Source texts of formatted documents:
--- START ---

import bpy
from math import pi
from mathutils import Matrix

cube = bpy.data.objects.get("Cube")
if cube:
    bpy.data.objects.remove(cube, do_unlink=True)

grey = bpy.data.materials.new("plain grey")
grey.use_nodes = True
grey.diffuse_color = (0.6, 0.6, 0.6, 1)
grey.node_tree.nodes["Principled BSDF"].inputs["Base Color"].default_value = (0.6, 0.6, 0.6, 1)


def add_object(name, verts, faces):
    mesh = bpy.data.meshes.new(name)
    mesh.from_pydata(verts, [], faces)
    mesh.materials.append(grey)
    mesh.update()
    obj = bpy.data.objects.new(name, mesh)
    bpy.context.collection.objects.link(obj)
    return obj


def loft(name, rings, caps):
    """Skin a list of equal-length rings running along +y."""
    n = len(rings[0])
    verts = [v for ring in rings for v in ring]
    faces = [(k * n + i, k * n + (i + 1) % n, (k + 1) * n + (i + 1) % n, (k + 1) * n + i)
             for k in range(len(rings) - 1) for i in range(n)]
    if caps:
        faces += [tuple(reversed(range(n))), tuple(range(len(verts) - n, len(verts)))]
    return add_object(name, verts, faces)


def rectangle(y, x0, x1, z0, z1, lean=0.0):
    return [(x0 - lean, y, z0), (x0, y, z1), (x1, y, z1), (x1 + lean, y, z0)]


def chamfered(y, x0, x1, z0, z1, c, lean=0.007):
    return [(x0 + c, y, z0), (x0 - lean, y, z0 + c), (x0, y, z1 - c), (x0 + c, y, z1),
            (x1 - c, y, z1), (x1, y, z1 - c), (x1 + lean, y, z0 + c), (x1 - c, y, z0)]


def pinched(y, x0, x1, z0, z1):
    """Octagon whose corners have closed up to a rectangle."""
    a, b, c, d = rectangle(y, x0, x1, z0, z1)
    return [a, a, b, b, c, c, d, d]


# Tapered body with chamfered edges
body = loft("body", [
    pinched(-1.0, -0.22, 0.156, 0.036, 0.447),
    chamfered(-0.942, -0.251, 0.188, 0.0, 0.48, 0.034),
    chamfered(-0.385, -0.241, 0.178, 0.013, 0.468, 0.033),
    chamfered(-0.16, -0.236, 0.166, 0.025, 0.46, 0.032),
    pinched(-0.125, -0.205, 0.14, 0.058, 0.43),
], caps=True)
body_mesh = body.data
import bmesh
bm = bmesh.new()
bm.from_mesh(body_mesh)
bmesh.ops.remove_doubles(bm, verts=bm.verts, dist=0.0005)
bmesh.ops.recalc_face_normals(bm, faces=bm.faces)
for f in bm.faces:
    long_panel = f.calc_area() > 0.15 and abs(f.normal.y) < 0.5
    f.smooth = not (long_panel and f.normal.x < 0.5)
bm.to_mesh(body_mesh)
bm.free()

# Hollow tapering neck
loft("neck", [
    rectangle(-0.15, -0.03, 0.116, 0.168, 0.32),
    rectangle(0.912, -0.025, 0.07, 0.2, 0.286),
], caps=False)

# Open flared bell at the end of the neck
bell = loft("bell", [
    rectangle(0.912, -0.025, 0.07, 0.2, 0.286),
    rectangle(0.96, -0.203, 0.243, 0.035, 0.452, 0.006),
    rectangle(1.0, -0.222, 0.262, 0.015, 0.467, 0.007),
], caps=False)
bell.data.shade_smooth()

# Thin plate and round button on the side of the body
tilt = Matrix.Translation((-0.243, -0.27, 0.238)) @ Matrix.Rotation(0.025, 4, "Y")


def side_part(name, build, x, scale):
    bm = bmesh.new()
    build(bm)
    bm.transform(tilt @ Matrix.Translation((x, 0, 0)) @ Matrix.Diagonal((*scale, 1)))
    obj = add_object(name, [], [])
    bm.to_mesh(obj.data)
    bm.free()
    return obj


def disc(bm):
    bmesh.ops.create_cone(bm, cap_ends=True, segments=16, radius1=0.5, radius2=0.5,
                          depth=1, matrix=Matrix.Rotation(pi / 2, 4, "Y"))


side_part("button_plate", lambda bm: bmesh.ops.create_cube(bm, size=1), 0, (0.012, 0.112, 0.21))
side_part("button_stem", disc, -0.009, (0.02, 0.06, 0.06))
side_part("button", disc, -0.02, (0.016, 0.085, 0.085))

--- END ---

WHAT IS BEING ASKED: Go over the data above and copy every line that has the word "range" in it.

RESPONSE FOR THIS EXERCISE:
             for k in range(len(rings) - 1) for i in range(n)]
        faces += [tuple(reversed(range(n))), tuple(range(len(verts) - n, len(verts)))]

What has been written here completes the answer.